Old Sturbridge Village, 75 Years
75 years later…. a hobby turned in to a village. On June 8, in 1946, Old Sturbridge Village opened to the public for the first time. 81 people paid a dollar apiece to tour the grounds and see displays of antiques arranged in the new and restored old buildings, including the Fitch House, Grist Mill, Richardson House and Gebhardt barn (now called the Parsonage and Parsonage Barn), the Miner Grant Store, Dennison Schoolhouse (now the Child’s World exhibit), Firearms exhibit, Shoe Shop and more, including a sawmill and blacksmith shop (but not the ones standing today). The Village Inn (now the Bullard Tavern) was under construction, but many now-familiar exhibits, including the Center Meetinghouse, Towne and Fenno houses, Freeman Farm, Thompson Bank and Covered Bridge were not yet here.
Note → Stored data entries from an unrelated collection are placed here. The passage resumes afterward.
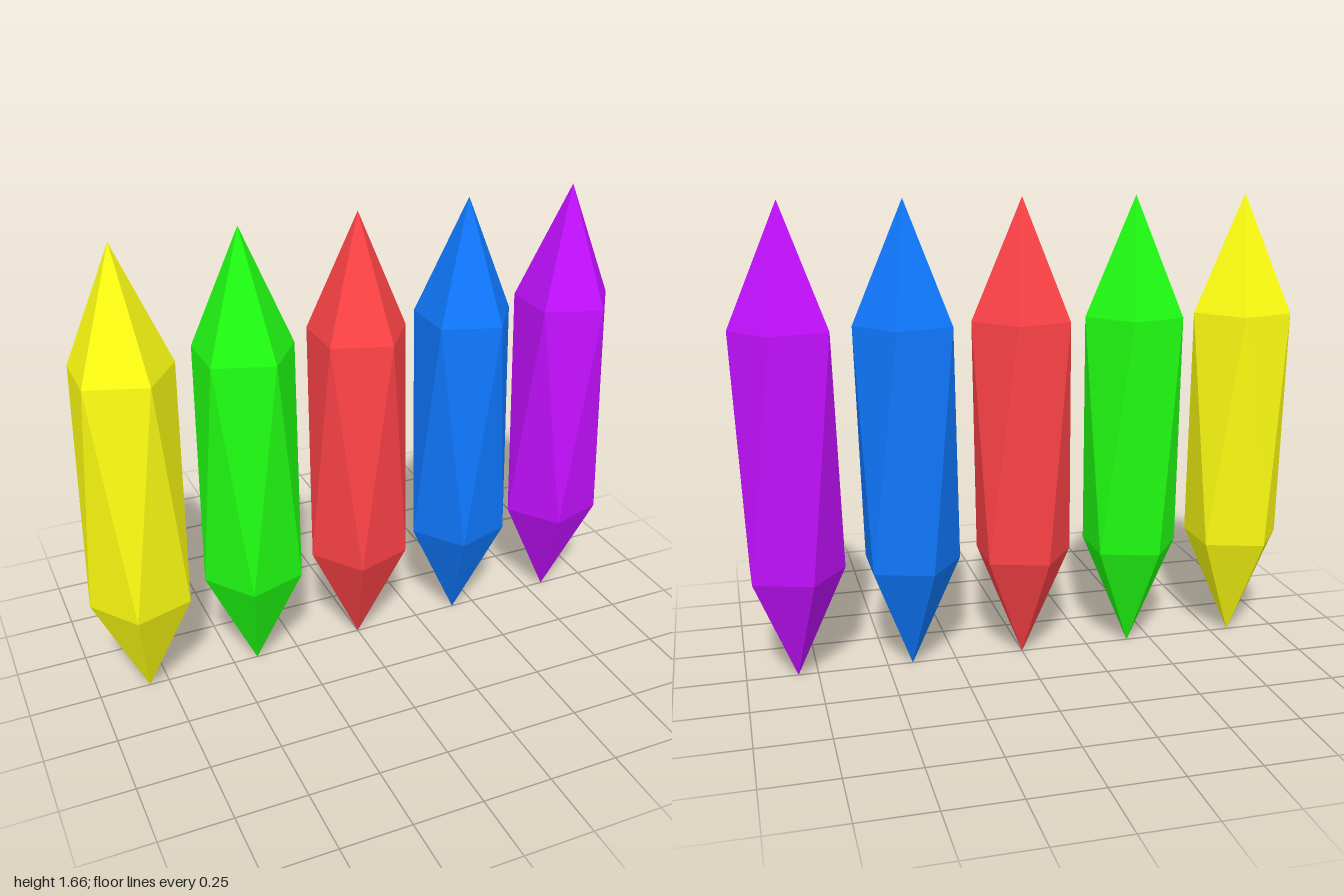
import * as THREE from 'three';

const RADIUS = 0.18, SPACING = 0.41;
const BOTTOM_Y = 0, LOWER_Y = 0.39, UPPER_Y = 1.24, TOP_Y = 1.66;

// Five-sided ring of corners, turned by a starting angle
function ring(y, start) {
  return Array.from({ length: 5 }, (_, i) => {
    const a = start + (i * Math.PI * 2) / 5;
    return new THREE.Vector3(RADIUS * Math.cos(a), y, RADIUS * Math.sin(a));
  });
}

// Stretched twenty-faced crystal: two staggered rings between two points
function crystalGeometry() {
  const top = new THREE.Vector3(0, TOP_Y, 0);
  const bottom = new THREE.Vector3(0, BOTTOM_Y, 0);
  const upper = ring(UPPER_Y, 0);
  const lower = ring(LOWER_Y, Math.PI / 5);
  const corners = [];
  for (let i = 0; i < 5; i++) {
    const j = (i + 1) % 5;
    corners.push(top, upper[j], upper[i]); // tip
    corners.push(upper[i], upper[j], lower[i]); // belt
    corners.push(lower[i], upper[j], lower[j]);
    corners.push(lower[i], lower[j], bottom); // foot
  }
  const geometry = new THREE.BufferGeometry().setFromPoints(corners);
  geometry.computeVertexNormals();
  return geometry;
}

export function createModel() {
  const group = new THREE.Group();
  group.name = 'crystalRow';
  const geometry = crystalGeometry();
  const crystals = [
    ['yellowCrystal', 0xffff12],
    ['greenCrystal', 0x20ff12],
    ['redCrystal', 0xff4347],
    ['blueCrystal', 0x0f78ff],
    ['purpleCrystal', 0xc310ff],
  ];
  // Row of equal crystals along x
  crystals.forEach(([name, color], i) => {
    const material = new THREE.MeshStandardMaterial({ color, flatShading: true });
    const crystal = new THREE.Mesh(geometry, material);
    crystal.name = name;
    crystal.position.x = (i - 2) * SPACING;
    group.add(crystal);
  });
  return group;
}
Over 5,000 more guests visited that first summer and fall. Almost constant growth marked the Village’s early years, as more exhibits were added and more visitors came to see them. Read more about Village history here.